[Extracted records]

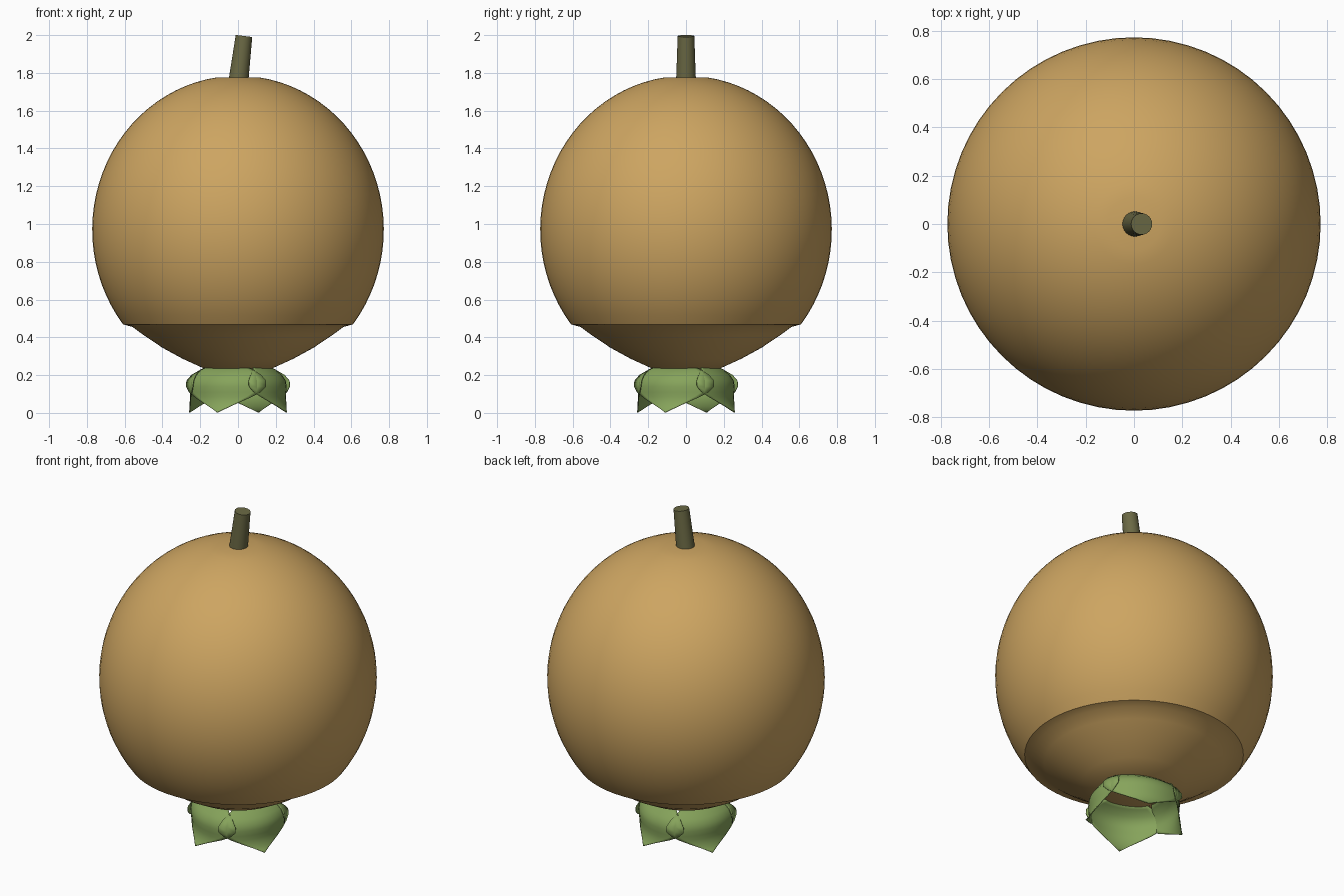
import bpy, bmesh, math
from mathutils import Vector, Matrix

cube = bpy.data.objects.get("Cube")
if cube:
    bpy.data.objects.remove(cube, do_unlink=True)


def material(name, rgb):
    m = bpy.data.materials.new(name)
    m.use_nodes = True
    m.diffuse_color = (*rgb, 1)
    bsdf = next(n for n in m.node_tree.nodes if n.type == 'BSDF_PRINCIPLED')
    bsdf.inputs["Base Color"].default_value = (*rgb, 1)
    bsdf.inputs["Roughness"].default_value = 0.8
    return m


skin_brown = material("skin_brown", (0.61, 0.375, 0.12))
leaf_green = material("leaf_green", (0.24, 0.37, 0.105))
stem_olive = material("stem_olive", (0.145, 0.14, 0.058))


def finish(bm, name, mat, angle):
    mesh = bpy.data.meshes.new(name)
    bm.to_mesh(mesh)
    bm.free()
    mesh.materials.append(mat)
    obj = bpy.data.objects.new(name, mesh)
    bpy.context.collection.objects.link(obj)
    bpy.ops.object.select_all(action='DESELECT')
    obj.select_set(True)
    bpy.context.view_layer.objects.active = obj
    bpy.ops.object.shade_smooth_by_angle(angle=math.radians(angle))
    return obj


def loft(bm, rings, closed=True):
    """Bridge successive rows of points with quads."""
    rows = [[bm.verts.new(p) for p in ring] for ring in rings]
    for a, b in zip(rows, rows[1:]):
        n = len(a)
        for i in range(n if closed else n - 1):
            j = (i + 1) % n
            bm.faces.new((a[i], a[j], b[j], b[i]))
    return rows


def circle(r, z, n):
    return [Vector((r * math.cos(math.tau * i / n), r * math.sin(math.tau * i / n), z))
            for i in range(n)]


# Fruit body: tapered cone underneath, ellipsoid above, small flat on top
profile = [(0.18, 0.235), (0.29, 0.285), (0.4, 0.345), (0.5, 0.412), (0.56, 0.456)]
for k in range(29):
    a = math.radians(-38 + k * 4.28)
    profile.append((0.772 * math.cos(a), 0.97 + 0.815 * math.sin(a)))
bm = bmesh.new()
rows = loft(bm, [circle(r, z, 64) for r, z in profile])
bm.faces.new(rows[0][::-1])
bm.faces.new(rows[-1])
finish(bm, "fruit_body", skin_brown, 28)

# Stem: slightly tapered, leaning to one side with a tilted cut
bm = bmesh.new()
lean = Matrix.Rotation(math.radians(7), 4, 'Y')
rings = [[lean @ p + Vector((0.004, 0, 1.77)) for p in circle(r, z, 24)]
         for r, z in ((0.052, 0), (0.048, 0.11), (0.044, 0.227))]
rows = loft(bm, rings)
bm.faces.new(rows[0][::-1])
bm.faces.new(rows[-1])
finish(bm, "stem", stem_olive, 30)

# Sepals: four cupped, pointed leaves that overlap at their sides
# rows: height, distance from the axis, half width
sepal_rows = [(0.245, 0.155, 0.11), (0.228, 0.188, 0.15), (0.2, 0.225, 0.2),
              (0.17, 0.246, 0.228), (0.14, 0.251, 0.23), (0.11, 0.249, 0.205),
              (0.085, 0.247, 0.165), (0.06, 0.249, 0.115), (0.035, 0.257, 0.063),
              (0.015, 0.268, 0.025), (0.003, 0.28, 0.002)]
COLS = 12
for k in range(4):
    bm = bmesh.new()
    turn = Matrix.Rotation(math.radians(-23 + 90 * k), 4, 'Z')
    rings = []
    for z, d, w in sepal_rows:
        us = [w * (2 * i / COLS - 1) for i in range(COLS + 1)]
        rings.append([turn @ Vector((u, -(d - 1.7 * u * u), z)) for u in us])
    loft(bm, rings, closed=False)
    bmesh.ops.recalc_face_normals(bm, faces=bm.faces)
    sepal = finish(bm, f"sepal_{k + 1}", leaf_green, 50)
    thick = sepal.modifiers.new("thickness", 'SOLIDIFY')
    thick.thickness = 0.004
    thick.offset = 0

[/Extracted records]

Leaving out every picture, repeat the records above exactly as they stand.

Answer to the exercise:
import bpy, bmesh, math
from mathutils import Vector, Matrix

cube = bpy.data.objects.get("Cube")
if cube:
    bpy.data.objects.remove(cube, do_unlink=True)


def material(name, rgb):
    m = bpy.data.materials.new(name)
    m.use_nodes = True
    m.diffuse_color = (*rgb, 1)
    bsdf = next(n for n in m.node_tree.nodes if n.type == 'BSDF_PRINCIPLED')
    bsdf.inputs["Base Color"].default_value = (*rgb, 1)
    bsdf.inputs["Roughness"].default_value = 0.8
    return m


skin_brown = material("skin_brown", (0.61, 0.375, 0.12))
leaf_green = material("leaf_green", (0.24, 0.37, 0.105))
stem_olive = material("stem_olive", (0.145, 0.14, 0.058))


def finish(bm, name, mat, angle):
    mesh = bpy.data.meshes.new(name)
    bm.to_mesh(mesh)
    bm.free()
    mesh.materials.append(mat)
    obj = bpy.data.objects.new(name, mesh)
    bpy.context.collection.objects.link(obj)
    bpy.ops.object.select_all(action='DESELECT')
    obj.select_set(True)
    bpy.context.view_layer.objects.active = obj
    bpy.ops.object.shade_smooth_by_angle(angle=math.radians(angle))
    return obj


def loft(bm, rings, closed=True):
    """Bridge successive rows of points with quads."""
    rows = [[bm.verts.new(p) for p in ring] for ring in rings]
    for a, b in zip(rows, rows[1:]):
        n = len(a)
        for i in range(n if closed else n - 1):
            j = (i + 1) % n
            bm.faces.new((a[i], a[j], b[j], b[i]))
    return rows


def circle(r, z, n):
    return [Vector((r * math.cos(math.tau * i / n), r * math.sin(math.tau * i / n), z))
            for i in range(n)]


# Fruit body: tapered cone underneath, ellipsoid above, small flat on top
profile = [(0.18, 0.235), (0.29, 0.285), (0.4, 0.345), (0.5, 0.412), (0.56, 0.456)]
for k in range(29):
    a = math.radians(-38 + k * 4.28)
    profile.append((0.772 * math.cos(a), 0.97 + 0.815 * math.sin(a)))
bm = bmesh.new()
rows = loft(bm, [circle(r, z, 64) for r, z in profile])
bm.faces.new(rows[0][::-1])
bm.faces.new(rows[-1])
finish(bm, "fruit_body", skin_brown, 28)

# Stem: slightly tapered, leaning to one side with a tilted cut
bm = bmesh.new()
lean = Matrix.Rotation(math.radians(7), 4, 'Y')
rings = [[lean @ p + Vector((0.004, 0, 1.77)) for p in circle(r, z, 24)]
         for r, z in ((0.052, 0), (0.048, 0.11), (0.044, 0.227))]
rows = loft(bm, rings)
bm.faces.new(rows[0][::-1])
bm.faces.new(rows[-1])
finish(bm, "stem", stem_olive, 30)

# Sepals: four cupped, pointed leaves that overlap at their sides
# rows: height, distance from the axis, half width
sepal_rows = [(0.245, 0.155, 0.11), (0.228, 0.188, 0.15), (0.2, 0.225, 0.2),
              (0.17, 0.246, 0.228), (0.14, 0.251, 0.23), (0.11, 0.249, 0.205),
              (0.085, 0.247, 0.165), (0.06, 0.249, 0.115), (0.035, 0.257, 0.063),
              (0.015, 0.268, 0.025), (0.003, 0.28, 0.002)]
COLS = 12
for k in range(4):
    bm = bmesh.new()
    turn = Matrix.Rotation(math.radians(-23 + 90 * k), 4, 'Z')
    rings = []
    for z, d, w in sepal_rows:
        us = [w * (2 * i / COLS - 1) for i in range(COLS + 1)]
        rings.append([turn @ Vector((u, -(d - 1.7 * u * u), z)) for u in us])
    loft(bm, rings, closed=False)
    bmesh.ops.recalc_face_normals(bm, faces=bm.faces)
    sepal = finish(bm, f"sepal_{k + 1}", leaf_green, 50)
    thick = sepal.modifiers.new("thickness", 'SOLIDIFY')
    thick.thickness = 0.004
    thick.offset = 0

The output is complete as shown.